** Opening Listed entries block **

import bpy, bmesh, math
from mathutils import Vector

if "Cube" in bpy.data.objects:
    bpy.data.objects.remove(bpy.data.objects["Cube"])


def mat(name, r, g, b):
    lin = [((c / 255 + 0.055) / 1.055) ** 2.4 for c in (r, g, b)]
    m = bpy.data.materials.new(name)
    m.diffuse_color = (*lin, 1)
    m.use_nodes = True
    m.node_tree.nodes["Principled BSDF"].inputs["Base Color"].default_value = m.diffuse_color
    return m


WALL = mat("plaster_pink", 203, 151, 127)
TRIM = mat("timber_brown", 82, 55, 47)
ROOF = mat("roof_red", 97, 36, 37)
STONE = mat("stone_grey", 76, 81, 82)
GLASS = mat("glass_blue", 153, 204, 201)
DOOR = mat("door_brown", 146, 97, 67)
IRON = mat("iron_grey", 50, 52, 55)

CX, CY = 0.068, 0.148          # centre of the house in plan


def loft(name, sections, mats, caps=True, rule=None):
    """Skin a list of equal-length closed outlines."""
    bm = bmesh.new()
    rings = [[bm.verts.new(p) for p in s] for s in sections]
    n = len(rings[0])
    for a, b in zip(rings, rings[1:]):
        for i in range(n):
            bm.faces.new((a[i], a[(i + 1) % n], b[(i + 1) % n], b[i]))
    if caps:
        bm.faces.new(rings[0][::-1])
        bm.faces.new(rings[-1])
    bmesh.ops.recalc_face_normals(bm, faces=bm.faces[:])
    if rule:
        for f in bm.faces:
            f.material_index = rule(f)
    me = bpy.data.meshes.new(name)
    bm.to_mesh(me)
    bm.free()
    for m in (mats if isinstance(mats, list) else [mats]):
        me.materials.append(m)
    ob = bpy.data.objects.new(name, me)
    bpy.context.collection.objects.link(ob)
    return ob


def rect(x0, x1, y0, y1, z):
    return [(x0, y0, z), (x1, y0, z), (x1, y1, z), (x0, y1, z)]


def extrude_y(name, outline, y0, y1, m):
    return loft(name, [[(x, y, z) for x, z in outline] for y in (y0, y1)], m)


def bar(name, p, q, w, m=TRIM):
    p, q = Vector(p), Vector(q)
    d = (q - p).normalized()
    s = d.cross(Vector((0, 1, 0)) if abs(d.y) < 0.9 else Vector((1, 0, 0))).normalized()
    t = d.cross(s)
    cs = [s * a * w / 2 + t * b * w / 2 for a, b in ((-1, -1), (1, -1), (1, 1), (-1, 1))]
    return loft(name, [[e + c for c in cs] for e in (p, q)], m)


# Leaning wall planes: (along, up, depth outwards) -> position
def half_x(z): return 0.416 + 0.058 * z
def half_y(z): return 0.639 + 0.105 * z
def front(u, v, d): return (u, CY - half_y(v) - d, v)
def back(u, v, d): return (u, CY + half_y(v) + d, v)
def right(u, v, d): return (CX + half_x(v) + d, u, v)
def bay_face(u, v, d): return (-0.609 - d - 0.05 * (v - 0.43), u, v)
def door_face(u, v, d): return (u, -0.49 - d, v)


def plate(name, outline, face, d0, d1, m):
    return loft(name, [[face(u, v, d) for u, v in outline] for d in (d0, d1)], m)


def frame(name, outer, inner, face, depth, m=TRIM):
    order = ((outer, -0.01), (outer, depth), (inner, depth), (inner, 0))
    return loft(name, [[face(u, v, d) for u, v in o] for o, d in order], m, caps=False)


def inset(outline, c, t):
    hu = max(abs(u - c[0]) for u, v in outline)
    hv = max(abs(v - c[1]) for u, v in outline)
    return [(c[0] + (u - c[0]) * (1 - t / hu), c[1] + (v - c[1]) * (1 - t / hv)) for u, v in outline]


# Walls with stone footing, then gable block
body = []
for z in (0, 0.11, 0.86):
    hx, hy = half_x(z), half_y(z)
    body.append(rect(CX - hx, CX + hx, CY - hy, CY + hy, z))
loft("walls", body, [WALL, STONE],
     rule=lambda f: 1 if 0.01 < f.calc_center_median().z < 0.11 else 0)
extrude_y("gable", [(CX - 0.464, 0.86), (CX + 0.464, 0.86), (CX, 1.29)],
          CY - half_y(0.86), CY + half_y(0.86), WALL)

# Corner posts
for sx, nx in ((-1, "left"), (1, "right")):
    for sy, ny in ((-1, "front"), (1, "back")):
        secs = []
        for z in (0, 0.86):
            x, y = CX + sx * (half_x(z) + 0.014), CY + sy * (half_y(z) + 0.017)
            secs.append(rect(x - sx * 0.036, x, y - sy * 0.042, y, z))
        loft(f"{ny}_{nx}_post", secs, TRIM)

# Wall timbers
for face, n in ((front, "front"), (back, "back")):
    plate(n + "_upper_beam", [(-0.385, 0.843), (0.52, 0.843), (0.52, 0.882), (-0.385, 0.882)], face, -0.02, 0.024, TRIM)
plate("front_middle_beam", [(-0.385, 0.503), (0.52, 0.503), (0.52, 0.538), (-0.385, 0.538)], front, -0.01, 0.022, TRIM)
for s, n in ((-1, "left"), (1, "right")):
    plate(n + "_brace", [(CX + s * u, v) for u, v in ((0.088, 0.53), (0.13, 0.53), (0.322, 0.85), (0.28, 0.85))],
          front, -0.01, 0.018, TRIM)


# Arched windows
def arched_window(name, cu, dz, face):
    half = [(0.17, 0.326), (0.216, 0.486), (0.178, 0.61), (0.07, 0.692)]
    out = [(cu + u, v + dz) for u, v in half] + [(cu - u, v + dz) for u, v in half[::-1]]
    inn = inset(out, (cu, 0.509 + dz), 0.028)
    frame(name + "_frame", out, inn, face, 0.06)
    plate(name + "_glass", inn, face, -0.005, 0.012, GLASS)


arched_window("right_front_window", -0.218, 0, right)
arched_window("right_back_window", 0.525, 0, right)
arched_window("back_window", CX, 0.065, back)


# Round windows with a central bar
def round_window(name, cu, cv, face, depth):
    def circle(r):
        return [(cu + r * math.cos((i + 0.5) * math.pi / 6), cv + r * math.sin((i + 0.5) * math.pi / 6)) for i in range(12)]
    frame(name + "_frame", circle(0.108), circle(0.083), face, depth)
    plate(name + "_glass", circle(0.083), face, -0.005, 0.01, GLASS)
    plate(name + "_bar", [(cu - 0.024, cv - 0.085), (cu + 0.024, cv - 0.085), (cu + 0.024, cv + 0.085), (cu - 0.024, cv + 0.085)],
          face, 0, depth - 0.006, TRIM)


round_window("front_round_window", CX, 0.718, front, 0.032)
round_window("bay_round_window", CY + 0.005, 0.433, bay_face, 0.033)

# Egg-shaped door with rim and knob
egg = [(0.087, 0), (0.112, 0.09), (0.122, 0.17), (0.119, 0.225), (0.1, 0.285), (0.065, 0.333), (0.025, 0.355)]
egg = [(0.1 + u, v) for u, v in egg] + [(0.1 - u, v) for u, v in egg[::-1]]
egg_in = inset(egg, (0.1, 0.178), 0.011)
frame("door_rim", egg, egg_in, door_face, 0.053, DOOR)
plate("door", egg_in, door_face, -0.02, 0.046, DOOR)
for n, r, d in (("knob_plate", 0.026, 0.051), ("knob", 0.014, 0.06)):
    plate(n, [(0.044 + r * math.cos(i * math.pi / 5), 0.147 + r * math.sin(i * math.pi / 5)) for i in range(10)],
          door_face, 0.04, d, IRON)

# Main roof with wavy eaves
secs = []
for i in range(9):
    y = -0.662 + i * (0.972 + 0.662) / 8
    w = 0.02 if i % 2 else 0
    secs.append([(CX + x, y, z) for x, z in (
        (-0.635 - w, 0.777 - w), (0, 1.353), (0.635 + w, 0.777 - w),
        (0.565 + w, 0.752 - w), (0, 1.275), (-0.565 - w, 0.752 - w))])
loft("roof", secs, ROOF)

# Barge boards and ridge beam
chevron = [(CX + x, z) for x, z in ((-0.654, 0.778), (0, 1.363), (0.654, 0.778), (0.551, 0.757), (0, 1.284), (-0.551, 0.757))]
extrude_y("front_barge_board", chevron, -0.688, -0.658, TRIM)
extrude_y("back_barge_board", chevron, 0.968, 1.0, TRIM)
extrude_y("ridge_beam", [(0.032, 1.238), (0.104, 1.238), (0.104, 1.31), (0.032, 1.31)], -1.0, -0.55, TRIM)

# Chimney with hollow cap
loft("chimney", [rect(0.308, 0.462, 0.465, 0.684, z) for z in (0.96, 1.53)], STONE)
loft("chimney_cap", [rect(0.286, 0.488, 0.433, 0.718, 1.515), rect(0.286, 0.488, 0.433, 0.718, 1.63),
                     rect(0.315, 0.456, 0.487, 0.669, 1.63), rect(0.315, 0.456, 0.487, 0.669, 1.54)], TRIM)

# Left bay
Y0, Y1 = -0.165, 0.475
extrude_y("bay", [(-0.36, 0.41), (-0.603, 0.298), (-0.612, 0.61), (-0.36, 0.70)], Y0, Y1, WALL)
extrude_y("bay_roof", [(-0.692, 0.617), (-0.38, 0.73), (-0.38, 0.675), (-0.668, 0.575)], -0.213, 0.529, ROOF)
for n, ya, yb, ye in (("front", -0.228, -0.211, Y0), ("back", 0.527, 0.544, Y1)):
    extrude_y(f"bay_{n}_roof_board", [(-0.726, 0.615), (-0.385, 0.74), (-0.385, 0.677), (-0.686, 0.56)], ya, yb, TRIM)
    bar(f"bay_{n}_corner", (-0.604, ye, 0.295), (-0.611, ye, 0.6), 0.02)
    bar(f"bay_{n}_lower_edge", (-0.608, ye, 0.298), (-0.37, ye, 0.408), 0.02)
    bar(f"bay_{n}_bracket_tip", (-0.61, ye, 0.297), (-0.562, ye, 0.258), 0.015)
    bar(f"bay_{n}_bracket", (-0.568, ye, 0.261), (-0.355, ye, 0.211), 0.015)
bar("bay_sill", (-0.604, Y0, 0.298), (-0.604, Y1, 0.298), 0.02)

** Closing Listed entries block **

How to complete this task: Your output should be an exact copy of the lines from the top of the listing above to the line with "203, 151, 127)", both ends included.

Task output:
import bpy, bmesh, math
from mathutils import Vector

if "Cube" in bpy.data.objects:
    bpy.data.objects.remove(bpy.data.objects["Cube"])


def mat(name, r, g, b):
    lin = [((c / 255 + 0.055) / 1.055) ** 2.4 for c in (r, g, b)]
    m = bpy.data.materials.new(name)
    m.diffuse_color = (*lin, 1)
    m.use_nodes = True
    m.node_tree.nodes["Principled BSDF"].inputs["Base Color"].default_value = m.diffuse_color
    return m


WALL = mat("plaster_pink", 203, 151, 127)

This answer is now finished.